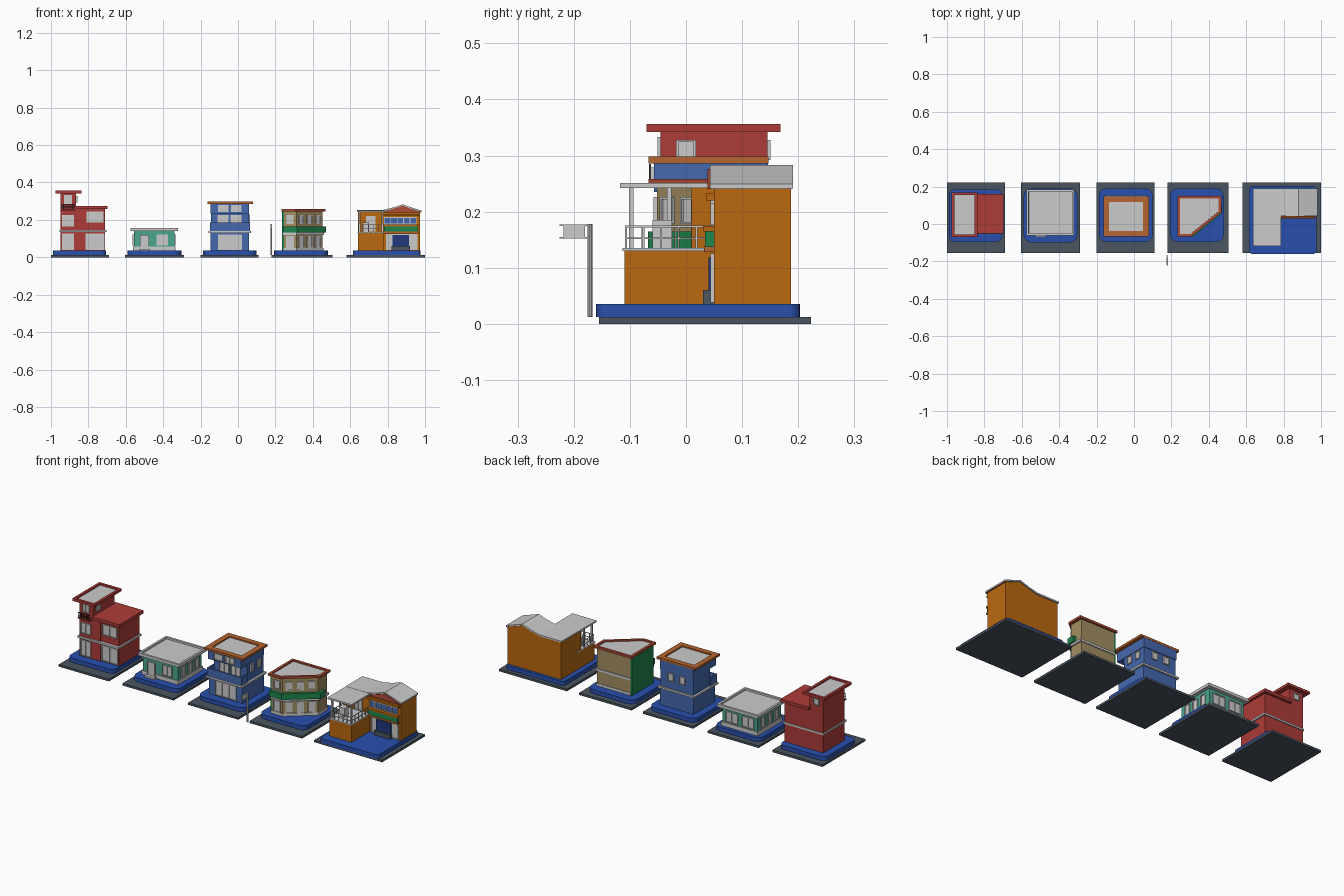
import bpy, bmesh, math
from mathutils import Matrix, Vector

if "Cube" in bpy.data.objects:
    bpy.data.objects.remove(bpy.data.objects["Cube"])

RED, BRICK, RUST = (.42, .045, .04), (.43, .075, .04), (.46, .13, .03)
BLUE, MID, TEAL = (.022, .08, .42), (.06, .14, .43), (.07, .38, .28)
TAN, GREEN, ORANGE = (.36, .27, .12), (.013, .24, .075), (.5, .14, .005)
SLATE, DARK, NAVY = (.07, .09, .115), (.03, .03, .035), (.015, .04, .2)
mats = {}


def finish(name, bm, color=None):
    bmesh.ops.recalc_face_normals(bm, faces=bm.faces[:])
    me = bpy.data.meshes.new(name)
    bm.to_mesh(me)
    bm.free()
    ob = bpy.data.objects.new(name, me)
    bpy.context.collection.objects.link(ob)
    if color:
        if color not in mats:
            mats[color] = bpy.data.materials.new("paint_%d" % len(mats))
            mats[color].diffuse_color = (*color, 1)
        me.materials.append(mats[color])
    return ob


def add_box(bm, x0, x1, y0, y1, z0, z1, mat=Matrix()):
    m = Matrix.Translation(((x0 + x1) / 2, (y0 + y1) / 2, (z0 + z1) / 2)) @ Matrix.Diagonal((x1 - x0, y1 - y0, z1 - z0, 1))
    bmesh.ops.create_cube(bm, size=1, matrix=mat @ m)


def box(name, x0, x1, y0, y1, z0, z1, color=None):
    bm = bmesh.new()
    add_box(bm, x0, x1, y0, y1, z0, z1)
    return finish(name, bm, color)


def prism_bm(pts, a, b, axis='z'):
    bm = bmesh.new()
    rows = [[bm.verts.new((p, q, h) if axis == 'z' else (p, h, q)) for p, q in pts] for h in (a, b)]
    n = len(pts)
    bm.faces.new(rows[0])
    top = bm.faces.new(rows[1])
    for i in range(n):
        j = (i + 1) % n
        bm.faces.new((rows[0][i], rows[0][j], rows[1][j], rows[1][i]))
    bmesh.ops.recalc_face_normals(bm, faces=bm.faces[:])
    return bm, top


def prism(name, pts, a, b, color=None, axis='z'):
    return finish(name, prism_bm(pts, a, b, axis)[0], color)


def rect(x0, x1, y0, y1):
    return [(x0, y0), (x1, y0), (x1, y1), (x0, y1)]


def parapet(name, pts, z0, z1, rim, color=None):
    # slab with raised rim and a grey sunken deck
    bm, top = prism_bm(pts, z0, z1)
    bmesh.ops.inset_region(bm, faces=[top], thickness=rim, use_even_offset=True)
    bmesh.ops.inset_region(bm, faces=[top], thickness=.0004, depth=-(z1 - z0) * .6)
    top.material_index = 1
    ob = finish(name, bm, color)
    if color:
        ob.data.materials.append(mats.setdefault('deck', bpy.data.materials.new("deck")))


def plot(name, gx, bx, by, r):
    # slate ground slab and rounded blue pavement
    box(name + "_ground", *gx, -.155, .223, 0, .012, SLATE)
    bm, _ = prism_bm(rect(*bx, *by), .012, .035)
    up = [e for e in bm.edges if abs((e.verts[0].co - e.verts[1].co).z) > .01]
    bmesh.ops.bevel(bm, geom=up, offset=r, segments=5, profile=.5, affect='EDGES')
    finish(name + "_pavement", bm, BLUE)


def window(name, x, y, z0, z1, w, deg=0, panes=1, color=None):
    # framed opening centred on (x, y), facing -y turned by deg
    M = Matrix.Translation((x, y, 0)) @ Matrix.Rotation(math.radians(deg), 4, 'Z')
    f = .004
    bm = bmesh.new()
    for i in range(panes + 1):
        c = -w / 2 + f / 2 + i * (w - f) / panes
        add_box(bm, c - f / 2, c + f / 2, -.006, .002, z0, z1, M)
    for a in (z0, z1 - f):
        add_box(bm, -w / 2, w / 2, -.006, .002, a, a + f, M)
    finish(name + "_frame", bm)
    bm = bmesh.new()
    add_box(bm, -w / 2 + f / 2, w / 2 - f / 2, -.002, .002, z0 + f / 2, z1 - f / 2, M)
    finish(name + "_pane", bm, color)


def railing(name, p, q, z0, z1, posts, t=.003, color=None):
    p, q = Vector((*p, 0)), Vector((*q, 0))
    d = q - p
    M = Matrix.Translation(p) @ Matrix.Rotation(math.atan2(d.y, d.x), 4, 'Z')
    L = d.length
    bm = bmesh.new()
    for z in (z1, (z0 + z1) / 2):
        add_box(bm, 0, L, -t / 2, t / 2, z - t, z, M)
    for i in range(posts):
        c = L * i / (posts - 1)
        add_box(bm, c - t / 2, c + t / 2, -t / 2, t / 2, z0, z1, M)
    finish(name, bm, color)


plot("red_house", (-1, -.69), (-.99, -.705), (-.095, .185), .03)
plot("teal_house", (-.605, -.29), (-.59, -.303), (-.098, .19), .04)
plot("blue_house", (-.2, .11), (-.188, .1), (-.095, .19), .04)
plot("tan_house", (.18, .505), (.192, .48), (-.095, .19), .04)
plot("orange_house", (.58, 1), (.614, .977), (-.16, .203), .02)

# Red house: tower and lower wing
box("red_tower", -.95, -.865, -.045, .145, .035, .345, RED)
box("red_wing", -.866, -.71, -.038, .145, .035, .26, RED)
box("red_wing_roof", -.87, -.697, -.052, .16, .258, .275, RED)
parapet("red_tower_roof", rect(-.975, -.838, -.07, .168), .342, .356, .014, RED)
box("red_ledge", -.955, -.702, -.054, .15, .136, .146)
box("red_pilaster", -.866, -.82, -.043, -.03, .035, .258, RED)
for i, (x, y, a, b, w) in enumerate([(-.908, -.045, .04, .128, .064), (-.765, -.038, .04, .128, .1),
                                     (-.908, -.045, .165, .225, .064), (-.765, -.038, .185, .245, .09),
                                     (-.908, -.045, .285, .333, .042)]):
    window("red_front_window_%d" % i, x, y, a, b, w, 0, 2)
window("red_tower_side_window", -.865, .0, .292, .328, .035, 90)
window("red_tower_back_window", -.908, .145, .292, .328, .035, 180)
box("red_balcony_floor", -.945, -.87, -.066, -.04, .25, .256, RED)
railing("red_balcony_rail", (-.943, -.064), (-.872, -.064), .256, .285, 8, .003, DARK)

# Teal house
box("teal_walls", -.557, -.34, -.045, .165, .035, .142, TEAL)
box("teal_plinth", -.562, -.335, -.05, .17, .035, .057)
parapet("teal_roof", rect(-.575, -.32, -.062, .185), .14, .156, .012)
window("teal_door", -.5, -.05, .04, .12, .048)
box("teal_door_step", -.53, -.47, -.07, -.048, .035, .045)
window("teal_front_window", -.405, -.045, .063, .122, .06, 0, 2)
for i, y in enumerate((0, .06, .12)):
    window("teal_left_window_%d" % i, -.557, y, .062, .122, .035, -90)
    window("teal_right_window_%d" % i, -.34, y, .062, .122, .035, 90)
for i, x in enumerate((-.5, -.4)):
    window("teal_back_window_%d" % i, x, .165, .062, .122, .075, 180, 2)

# Blue house: middle storey set back behind a balcony
box("blue_ground_floor", -.147, .06, -.045, .143, .035, .14, MID)
box("blue_middle_floor", -.145, .058, -.005, .143, .14, .24, MID)
box("blue_top_floor", -.147, .06, -.057, .146, .235, .29, MID)
parapet("blue_roof", rect(-.163, .079, -.067, .147), .286, .298, .03, RUST)
box("blue_ledge", -.157, .07, -.062, .152, .13, .14)
box("blue_balcony_front", -.15, .063, -.06, -.052, .14, .185, MID)
for s, x in (("left", -.15), ("right", .055)):
    box("blue_balcony_" + s, x, x + .008, -.056, 0, .14, .185, MID)
window("blue_shopfront", -.043, -.045, .04, .122, .13, 0, 3)
for i, x in enumerate((-.08, -.01)):
    window("blue_middle_window_%d" % i, x, -.005, .15, .225, .06, 0, 2)
    window("blue_top_window_%d" % i, x, -.057, .243, .279, .056, 0, 2)
    window("blue_back_window_%d" % i, x, .146, .185, .228, .035, 180)
for i, y in enumerate((.04, .1)):
    window("blue_right_window_%d" % i, .059, y, .185, .228, .03, 90)

# Tan house with chamfered corner
wall = [(.245, -.052), (.312, -.052), (.452, .062), (.452, .14), (.245, .14)]
prism("tan_walls", wall, .035, .25, TAN)
box("tan_green_side_wall", .236, .246, -.052, .14, .035, .249, GREEN)
parapet("tan_roof", [(.232, -.067), (.308, -.067), (.467, .062), (.467, .15), (.232, .15)], .246, .258, .014, BRICK)
band = [(.24, -.068), (.316, -.068), (.47, .057), (.47, .1), (.24, .1)]
prism("tan_balcony", band, .132, .165, GREEN)
prism("tan_ledge", [(.24, -.06), (.314, -.06), (.461, .06), (.461, .145), (.24, .145)], .12, .132)
prism("tan_plinth", [(.243, -.056), (.313, -.056), (.456, .061), (.456, .143), (.243, .143)], .035, .05)
window("tan_front_upper_window", .278, -.052, .178, .226, .04, 0)
window("tan_front_door", .278, -.052, .05, .115, .045, 0)
for i, t in enumerate((.18, .5, .82)):
    x, y = .312 + .14 * t, -.052 + .114 * t
    window("tan_corner_window_%d" % i, x, y, .178, .226, .034, 39.2)
    window("tan_corner_door_%d" % i, x, y, .05, .115, .036, 39.2)

# Orange house: back wing with gable, front wing with covered terrace
profile = [(.642, .242), (.77, .242), (.825, .255), (.88, .273), (.972, .242)]
prism("orange_back_wing", [(.642, .035), (.972, .035)] + profile[::-1], .05, .187, ORANGE, 'y')
roof = [(x, z + .01) for x, z in profile]
roof[0], roof[-1] = (.636, .252), (.98, .249)
prism("orange_gable_roof", [(x, z - .008) for x, z in roof] + roof[::-1], .043, .191, None, 'y')
prism("orange_gable_front", [(.77, .24), (.977, .24), (.88, .276)], .038, .05, BRICK, 'y')
box("orange_eave", .968, .979, .043, .189, .24, .249, BRICK)
box("orange_front_wing", .642, .778, -.11, .055, .035, .133, ORANGE)
box("terrace_floor", .639, .781, -.113, .05, .13, .135)
box("terrace_roof", .636, .785, -.118, .05, .242, .251)
for i, (x, y) in enumerate([(.652, -.098), (.77, -.098), (.652, -.03)]):
    box("terrace_post_%d" % i, x - .004, x + .004, y - .004, y + .004, .133, .244)
box("terrace_side_wall", .642, .65, .01, .055, .133, .243, ORANGE)
railing("terrace_front_rail", (.645, -.107), (.776, -.107), .133, .175, 6)
railing("terrace_left_rail", (.645, -.107), (.645, .01), .133, .175, 5)
railing("terrace_right_rail", (.776, -.107), (.776, .05), .133, .175, 6)
window("terrace_door", .71, .05, .137, .22, .05, 0, 2)
box("terrace_tank", .665, .7, -.06, -.025, .135, .185)
window("orange_shop", .875, .05, .038, .125, .17, 0, 3)
box("shop_shutter", .825, .915, .04, .05, .06, .118, NAVY)
box("shop_counter", .82, .92, .03, .05, .035, .06, SLATE)
box("orange_balcony_sill", .778, .965, .032, .05, .128, .138, RUST)
box("orange_green_band", .78, .962, .034, .05, .138, .165, GREEN)
box("orange_balcony_rail", .778, .965, .03, .05, .165, .174, ORANGE)
window("orange_upper_windows", .868, .05, .176, .215, .175, 0, 5, MID)
box("orange_window_hood", .776, .968, .036, .05, .22, .232, ORANGE)

# Street sign
bm = bmesh.new()
bmesh.ops.create_cone(bm, cap_ends=True, segments=10, radius1=.0045, radius2=.0045, depth=.166,
                      matrix=Matrix.Translation((.178, -.171, .095)))
finish("sign_pole", bm)
for i, z in enumerate((.152, .174)):
    box("sign_arm_%d" % i, .177, .18, -.225, -.171, z, z + .003)
box("sign_board", .175, .182, -.218, -.18, .152, .177)

for m in bpy.data.materials:
    if m.users and not m.is_grease_pencil:
        m.use_nodes = True
        m.node_tree.nodes["Principled BSDF"].inputs["Base Color"].default_value = m.diffuse_color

---

Pick every line from the listing holding the string "thickness", and copy it.

- [REPLY TO THE EXERCISE]
    bmesh.ops.inset_region(bm, faces=[top], thickness=rim, use_even_offset=True)
    bmesh.ops.inset_region(bm, faces=[top], thickness=.0004, depth=-(z1 - z0) * .6)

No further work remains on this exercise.